**DATA UNDER STUDY:**
= = = = =
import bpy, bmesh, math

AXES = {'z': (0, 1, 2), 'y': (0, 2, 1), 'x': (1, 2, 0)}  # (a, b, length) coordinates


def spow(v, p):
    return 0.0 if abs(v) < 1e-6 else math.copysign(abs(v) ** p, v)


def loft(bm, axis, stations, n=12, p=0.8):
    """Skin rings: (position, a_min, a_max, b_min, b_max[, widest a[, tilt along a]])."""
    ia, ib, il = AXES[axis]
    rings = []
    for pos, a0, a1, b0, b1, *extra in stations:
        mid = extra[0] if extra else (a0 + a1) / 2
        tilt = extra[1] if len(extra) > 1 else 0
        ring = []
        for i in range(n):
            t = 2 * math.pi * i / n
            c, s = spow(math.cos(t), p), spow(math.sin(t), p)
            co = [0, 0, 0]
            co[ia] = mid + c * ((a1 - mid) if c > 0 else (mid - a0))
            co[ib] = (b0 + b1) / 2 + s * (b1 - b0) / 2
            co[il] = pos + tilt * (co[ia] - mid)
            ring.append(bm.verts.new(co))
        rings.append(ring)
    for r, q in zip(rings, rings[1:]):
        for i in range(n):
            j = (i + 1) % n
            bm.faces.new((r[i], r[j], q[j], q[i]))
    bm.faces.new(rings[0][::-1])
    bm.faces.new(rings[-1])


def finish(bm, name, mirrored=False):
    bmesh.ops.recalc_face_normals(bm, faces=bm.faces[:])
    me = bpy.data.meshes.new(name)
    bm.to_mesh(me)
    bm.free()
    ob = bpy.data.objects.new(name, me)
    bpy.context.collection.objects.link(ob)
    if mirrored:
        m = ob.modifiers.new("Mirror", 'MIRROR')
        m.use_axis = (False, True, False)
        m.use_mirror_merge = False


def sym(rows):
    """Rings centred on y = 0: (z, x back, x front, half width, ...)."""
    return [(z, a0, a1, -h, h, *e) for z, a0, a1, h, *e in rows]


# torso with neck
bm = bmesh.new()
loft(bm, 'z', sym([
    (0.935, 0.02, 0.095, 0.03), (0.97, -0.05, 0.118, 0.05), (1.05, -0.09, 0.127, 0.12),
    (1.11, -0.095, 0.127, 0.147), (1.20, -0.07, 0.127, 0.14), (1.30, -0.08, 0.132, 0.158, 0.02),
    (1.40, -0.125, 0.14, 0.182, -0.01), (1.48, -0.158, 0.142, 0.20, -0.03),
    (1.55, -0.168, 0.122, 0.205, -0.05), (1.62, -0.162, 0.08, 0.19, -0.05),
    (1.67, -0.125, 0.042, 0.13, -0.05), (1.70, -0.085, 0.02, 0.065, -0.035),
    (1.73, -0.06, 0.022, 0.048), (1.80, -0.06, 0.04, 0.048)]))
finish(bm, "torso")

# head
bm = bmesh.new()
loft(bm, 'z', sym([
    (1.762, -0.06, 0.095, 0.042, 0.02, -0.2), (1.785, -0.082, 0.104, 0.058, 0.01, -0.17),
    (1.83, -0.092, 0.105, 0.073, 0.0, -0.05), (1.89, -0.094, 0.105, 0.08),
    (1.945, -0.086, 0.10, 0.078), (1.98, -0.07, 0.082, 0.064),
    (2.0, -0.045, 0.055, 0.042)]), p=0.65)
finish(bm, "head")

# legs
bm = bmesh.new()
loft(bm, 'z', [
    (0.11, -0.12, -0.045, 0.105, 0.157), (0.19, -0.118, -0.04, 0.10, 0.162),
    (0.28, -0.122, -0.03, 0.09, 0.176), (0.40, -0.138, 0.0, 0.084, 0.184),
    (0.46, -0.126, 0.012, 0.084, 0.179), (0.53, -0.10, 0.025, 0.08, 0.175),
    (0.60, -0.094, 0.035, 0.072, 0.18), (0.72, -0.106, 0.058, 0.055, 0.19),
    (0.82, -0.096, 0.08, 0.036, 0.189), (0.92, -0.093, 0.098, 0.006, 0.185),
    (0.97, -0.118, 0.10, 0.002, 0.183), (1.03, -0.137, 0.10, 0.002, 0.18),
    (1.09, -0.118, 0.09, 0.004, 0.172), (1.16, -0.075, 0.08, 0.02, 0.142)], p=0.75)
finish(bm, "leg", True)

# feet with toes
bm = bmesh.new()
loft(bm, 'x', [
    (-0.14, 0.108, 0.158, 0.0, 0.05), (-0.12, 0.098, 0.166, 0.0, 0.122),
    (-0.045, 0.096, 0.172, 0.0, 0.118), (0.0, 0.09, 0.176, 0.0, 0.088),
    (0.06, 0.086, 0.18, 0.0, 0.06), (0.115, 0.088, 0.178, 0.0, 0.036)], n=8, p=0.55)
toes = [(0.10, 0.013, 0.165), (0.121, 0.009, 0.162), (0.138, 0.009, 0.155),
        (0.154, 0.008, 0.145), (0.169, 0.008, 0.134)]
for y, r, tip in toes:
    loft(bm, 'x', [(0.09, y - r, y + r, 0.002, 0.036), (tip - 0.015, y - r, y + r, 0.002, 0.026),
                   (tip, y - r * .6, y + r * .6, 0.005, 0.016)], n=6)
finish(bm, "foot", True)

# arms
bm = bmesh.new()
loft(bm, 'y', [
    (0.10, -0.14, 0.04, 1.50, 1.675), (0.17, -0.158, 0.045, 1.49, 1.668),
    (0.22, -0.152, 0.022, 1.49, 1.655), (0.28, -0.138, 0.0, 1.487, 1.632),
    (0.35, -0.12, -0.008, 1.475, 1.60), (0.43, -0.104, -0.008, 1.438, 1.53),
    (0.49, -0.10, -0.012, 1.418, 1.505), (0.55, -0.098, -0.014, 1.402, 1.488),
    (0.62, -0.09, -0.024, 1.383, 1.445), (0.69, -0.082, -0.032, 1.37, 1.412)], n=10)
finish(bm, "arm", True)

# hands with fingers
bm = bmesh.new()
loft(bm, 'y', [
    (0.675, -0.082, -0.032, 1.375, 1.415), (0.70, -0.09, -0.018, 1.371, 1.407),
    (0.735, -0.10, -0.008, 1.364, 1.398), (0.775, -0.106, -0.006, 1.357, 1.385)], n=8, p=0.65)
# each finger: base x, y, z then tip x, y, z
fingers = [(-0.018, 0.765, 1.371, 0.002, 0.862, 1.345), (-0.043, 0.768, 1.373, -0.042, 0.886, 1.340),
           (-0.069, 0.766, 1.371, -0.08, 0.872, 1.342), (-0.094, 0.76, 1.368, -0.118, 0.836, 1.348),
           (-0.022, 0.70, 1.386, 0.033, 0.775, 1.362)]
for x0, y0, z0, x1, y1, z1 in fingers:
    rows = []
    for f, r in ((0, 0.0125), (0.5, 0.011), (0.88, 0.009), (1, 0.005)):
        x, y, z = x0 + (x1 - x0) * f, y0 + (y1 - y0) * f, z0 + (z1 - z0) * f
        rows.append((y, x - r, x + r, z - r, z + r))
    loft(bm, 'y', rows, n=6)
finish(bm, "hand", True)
= = = = =
**PROBLEM TO SOLVE:**
Every line above in which the word "toes" occurs is to be copied.

**RESPONSE:**
# feet with toes
toes = [(0.10, 0.013, 0.165), (0.121, 0.009, 0.162), (0.138, 0.009, 0.155),
for y, r, tip in toes:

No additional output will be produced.